If you have ever wondered what HIV looks like when it infects a CD4 T-cell, you will likely find this video fascinating, as it captures the first time HIV transmission has ever been filmed live. The video you are about to watch includes a series of short videos merged into one by LiveScience. The videos were filmed by a team of French researchers who were successful in filming HIV infecting a healthy cell. Before the video could be recorded, the scientists needed to build an experimental model that mimicked genital mucosa being infected by genital fluids that was suitable for live imaging.
The videos demonstrate how once an HIV-infected cell has attached itself to the CD4 T-cell, the HIV-infected cell shoots out a string of viral particles. The virus is then transported through the outer layer of tissue, allowing the inner immune cells to become infected. After a couple of hours, the HIV-infected cell detaches itself from the CD4 T-cell and moves on carrying HIV inside it. The CD4 T-cell becomes destroyed by this process and can no longer function as an immune system defender, which over time, results in the CD4 T-cell count in the body reducing as the viral load increases.
The researchers reconstructed in vitro human male urethral mucosa based on human cells, the surface of which had been engineered to be red, and an infected white blood cell that was engineered to be fluorescent green and in turn would produce fluorescent green HIV infectious particles. They had to render the system fluorescent to be able to visualise it and track HIV entry in the mucosa by live fluorescent scanning and devise a system to allow the microscope lens to visualise the contact between the cells. UNAIDS Senior Science Adviser, Peter Godfrey-Faussett, called this “a remarkable and beautiful insight into cells associated with viral transmission.”
What really captured the researchers attention was when they recorded the spillage of a string of viruses from the HIV cell, like a “gun showering bullets”, which identified how HIV infects CD4 T-cells. The researchers also found that this “spillage” lasts for a couple of hours, before the cell detaches itself and moves on, looking for another cell to infect as part of the reproduction process. For HIV to survive, the virus needs to continue replicating inside the human body, so this transmission process continues to evolve, which makes the virus stronger, which simultaneously weakens the body’s immune system.

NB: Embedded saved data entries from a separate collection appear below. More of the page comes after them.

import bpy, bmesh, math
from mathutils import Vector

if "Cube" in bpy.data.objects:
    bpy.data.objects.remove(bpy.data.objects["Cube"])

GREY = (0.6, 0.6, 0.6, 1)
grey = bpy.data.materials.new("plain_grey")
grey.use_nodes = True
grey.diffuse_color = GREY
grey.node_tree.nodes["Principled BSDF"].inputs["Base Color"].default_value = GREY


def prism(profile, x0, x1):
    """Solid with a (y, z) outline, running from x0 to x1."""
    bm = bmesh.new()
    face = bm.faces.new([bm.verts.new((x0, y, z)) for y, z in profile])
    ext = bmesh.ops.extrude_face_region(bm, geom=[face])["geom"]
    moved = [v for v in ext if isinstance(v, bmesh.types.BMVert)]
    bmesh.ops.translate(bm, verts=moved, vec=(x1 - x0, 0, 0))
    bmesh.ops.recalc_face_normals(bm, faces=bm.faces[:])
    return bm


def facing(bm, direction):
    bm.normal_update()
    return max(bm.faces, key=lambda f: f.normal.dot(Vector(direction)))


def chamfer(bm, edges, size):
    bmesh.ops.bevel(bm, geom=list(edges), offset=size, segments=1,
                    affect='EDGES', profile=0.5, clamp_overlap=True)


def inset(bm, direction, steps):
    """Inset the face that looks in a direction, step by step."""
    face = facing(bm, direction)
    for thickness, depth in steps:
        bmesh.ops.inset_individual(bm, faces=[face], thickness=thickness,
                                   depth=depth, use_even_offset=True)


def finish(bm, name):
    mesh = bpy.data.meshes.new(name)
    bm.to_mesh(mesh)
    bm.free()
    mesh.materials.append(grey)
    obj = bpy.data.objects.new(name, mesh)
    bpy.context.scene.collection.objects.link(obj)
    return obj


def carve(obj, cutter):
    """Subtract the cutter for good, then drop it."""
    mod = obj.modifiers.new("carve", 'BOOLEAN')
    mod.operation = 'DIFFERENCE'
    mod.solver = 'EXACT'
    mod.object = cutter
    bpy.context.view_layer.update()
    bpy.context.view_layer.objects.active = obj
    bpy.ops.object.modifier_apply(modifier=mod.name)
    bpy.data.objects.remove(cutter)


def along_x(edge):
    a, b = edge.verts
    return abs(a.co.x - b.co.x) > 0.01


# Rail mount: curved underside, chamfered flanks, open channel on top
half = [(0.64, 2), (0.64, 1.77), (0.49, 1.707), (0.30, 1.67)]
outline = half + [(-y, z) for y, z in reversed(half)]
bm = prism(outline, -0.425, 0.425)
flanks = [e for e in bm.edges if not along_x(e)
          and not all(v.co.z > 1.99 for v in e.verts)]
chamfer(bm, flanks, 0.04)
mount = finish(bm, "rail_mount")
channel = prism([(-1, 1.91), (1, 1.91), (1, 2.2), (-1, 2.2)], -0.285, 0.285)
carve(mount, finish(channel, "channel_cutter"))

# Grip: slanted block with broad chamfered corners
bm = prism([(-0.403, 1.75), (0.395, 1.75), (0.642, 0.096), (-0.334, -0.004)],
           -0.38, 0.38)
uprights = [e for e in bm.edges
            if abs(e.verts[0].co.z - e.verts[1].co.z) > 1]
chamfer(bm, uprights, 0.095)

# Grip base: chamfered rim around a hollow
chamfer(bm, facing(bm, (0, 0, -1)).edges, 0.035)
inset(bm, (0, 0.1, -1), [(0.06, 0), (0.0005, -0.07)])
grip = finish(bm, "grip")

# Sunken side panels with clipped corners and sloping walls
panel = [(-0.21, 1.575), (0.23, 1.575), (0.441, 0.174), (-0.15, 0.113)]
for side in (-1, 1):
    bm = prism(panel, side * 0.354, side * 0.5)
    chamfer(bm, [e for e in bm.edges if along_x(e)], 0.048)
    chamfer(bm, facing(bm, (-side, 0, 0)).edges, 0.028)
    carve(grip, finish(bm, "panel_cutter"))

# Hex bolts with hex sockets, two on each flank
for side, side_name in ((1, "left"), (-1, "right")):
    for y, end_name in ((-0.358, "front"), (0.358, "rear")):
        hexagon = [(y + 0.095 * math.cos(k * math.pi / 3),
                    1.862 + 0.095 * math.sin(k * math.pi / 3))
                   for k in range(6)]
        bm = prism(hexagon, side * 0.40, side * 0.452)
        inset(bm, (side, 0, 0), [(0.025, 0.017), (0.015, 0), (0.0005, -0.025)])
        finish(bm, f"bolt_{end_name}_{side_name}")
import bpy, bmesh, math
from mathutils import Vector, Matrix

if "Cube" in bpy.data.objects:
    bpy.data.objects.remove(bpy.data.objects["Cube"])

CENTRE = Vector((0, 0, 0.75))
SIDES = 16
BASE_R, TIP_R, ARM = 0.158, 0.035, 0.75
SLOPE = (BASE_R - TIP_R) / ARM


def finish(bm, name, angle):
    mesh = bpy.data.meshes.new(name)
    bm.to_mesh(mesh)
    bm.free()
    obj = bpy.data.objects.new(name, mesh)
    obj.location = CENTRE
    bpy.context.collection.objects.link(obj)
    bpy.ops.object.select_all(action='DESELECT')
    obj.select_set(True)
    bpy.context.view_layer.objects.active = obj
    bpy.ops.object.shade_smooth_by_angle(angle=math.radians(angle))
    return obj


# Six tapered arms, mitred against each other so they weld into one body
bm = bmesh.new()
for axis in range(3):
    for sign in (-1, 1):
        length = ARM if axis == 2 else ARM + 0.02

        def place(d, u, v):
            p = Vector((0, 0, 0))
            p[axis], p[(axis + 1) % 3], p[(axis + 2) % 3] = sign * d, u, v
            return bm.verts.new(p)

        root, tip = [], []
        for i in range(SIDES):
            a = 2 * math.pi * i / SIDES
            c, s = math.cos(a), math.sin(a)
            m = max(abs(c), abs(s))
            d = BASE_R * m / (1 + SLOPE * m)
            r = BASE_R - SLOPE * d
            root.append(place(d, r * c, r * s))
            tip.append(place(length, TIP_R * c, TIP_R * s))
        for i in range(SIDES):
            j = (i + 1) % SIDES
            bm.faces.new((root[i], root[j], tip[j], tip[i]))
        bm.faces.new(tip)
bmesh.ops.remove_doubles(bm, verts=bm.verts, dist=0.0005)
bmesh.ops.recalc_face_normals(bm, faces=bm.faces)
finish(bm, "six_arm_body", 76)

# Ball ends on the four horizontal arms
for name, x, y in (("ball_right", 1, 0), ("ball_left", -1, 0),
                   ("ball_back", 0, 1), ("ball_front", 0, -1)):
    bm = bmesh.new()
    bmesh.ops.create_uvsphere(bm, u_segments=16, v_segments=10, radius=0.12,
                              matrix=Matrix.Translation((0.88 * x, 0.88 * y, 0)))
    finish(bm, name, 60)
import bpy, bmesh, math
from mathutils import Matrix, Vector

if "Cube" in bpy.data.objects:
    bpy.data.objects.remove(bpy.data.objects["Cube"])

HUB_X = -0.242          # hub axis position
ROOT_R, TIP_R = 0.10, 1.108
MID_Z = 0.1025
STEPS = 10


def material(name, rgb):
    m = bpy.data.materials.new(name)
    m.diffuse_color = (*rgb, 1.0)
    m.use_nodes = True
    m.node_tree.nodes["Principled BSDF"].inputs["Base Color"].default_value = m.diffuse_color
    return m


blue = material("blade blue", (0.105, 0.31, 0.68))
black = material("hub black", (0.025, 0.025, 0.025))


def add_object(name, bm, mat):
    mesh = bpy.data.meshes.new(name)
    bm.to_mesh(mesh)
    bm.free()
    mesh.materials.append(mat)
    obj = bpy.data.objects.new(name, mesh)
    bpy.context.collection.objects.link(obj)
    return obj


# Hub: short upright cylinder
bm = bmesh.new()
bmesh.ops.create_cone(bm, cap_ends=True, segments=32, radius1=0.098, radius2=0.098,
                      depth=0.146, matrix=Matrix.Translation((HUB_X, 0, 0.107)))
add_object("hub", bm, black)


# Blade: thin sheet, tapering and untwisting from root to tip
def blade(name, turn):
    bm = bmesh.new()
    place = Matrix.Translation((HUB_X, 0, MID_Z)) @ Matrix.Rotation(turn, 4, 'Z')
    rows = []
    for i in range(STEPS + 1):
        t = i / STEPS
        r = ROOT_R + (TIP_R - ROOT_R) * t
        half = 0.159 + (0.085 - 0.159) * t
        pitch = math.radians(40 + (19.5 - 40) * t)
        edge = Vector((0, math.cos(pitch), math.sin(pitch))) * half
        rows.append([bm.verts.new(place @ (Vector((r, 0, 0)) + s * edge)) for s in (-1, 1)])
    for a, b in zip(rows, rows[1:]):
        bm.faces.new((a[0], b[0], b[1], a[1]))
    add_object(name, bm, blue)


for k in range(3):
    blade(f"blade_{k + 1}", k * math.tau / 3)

When I was watching this, I immediately thought to myself about how this scientific discovery is so closely aligned to sexual intercourse. The HIV-infected cell is considered to be the donor, so once it enters the body of the HIV-negative person through unprotected sex, it starts looking for a cell to infect, and this cell becomes the target, which is similar to the reproductive process when sperm is searching for an egg to fertilise. Once the HIV-infected cell has found what it’s looking for (the CD4 T-cell), it attaches itself to the cell, then shoots streams of viral particles into the cell, which mimics the sexual act of breeding. Take this sexual comparison a step further and the donor could be considered a gifter and the target could be considered a chaser in terms of bug chasing and gift giving.
Many of the articles you will find about HIV transmission are scientific, so being able to watch this video where the infection process is made very clear really helps you understand on a visual level how this works inside the body. Once HIV infects a CD4 T-cell, it renders the protective qualities of the white blood cell useless by destroying its ability to protect the body. I have also included a graphic that came from the same source to help you more easily understand the HIV infection process, which shows the CD4 T-cell getting infected, before HIV is transferred into the cell, where it then takes control of the cell.
External Websites and Source:
- Live Imaging of HIV-1 Transfer – https://www.cell.com/cell-reports/fulltext/S2211-1247(18)30570-9
- LiveScience Video: https://www.youtube.com/watch?v=aPMpD-Zkv6g
Featured Photo: Arek Socha from Pixabay.
Article ID: CC045
Version Control: 1.0 – August 13, 2022: Original article published.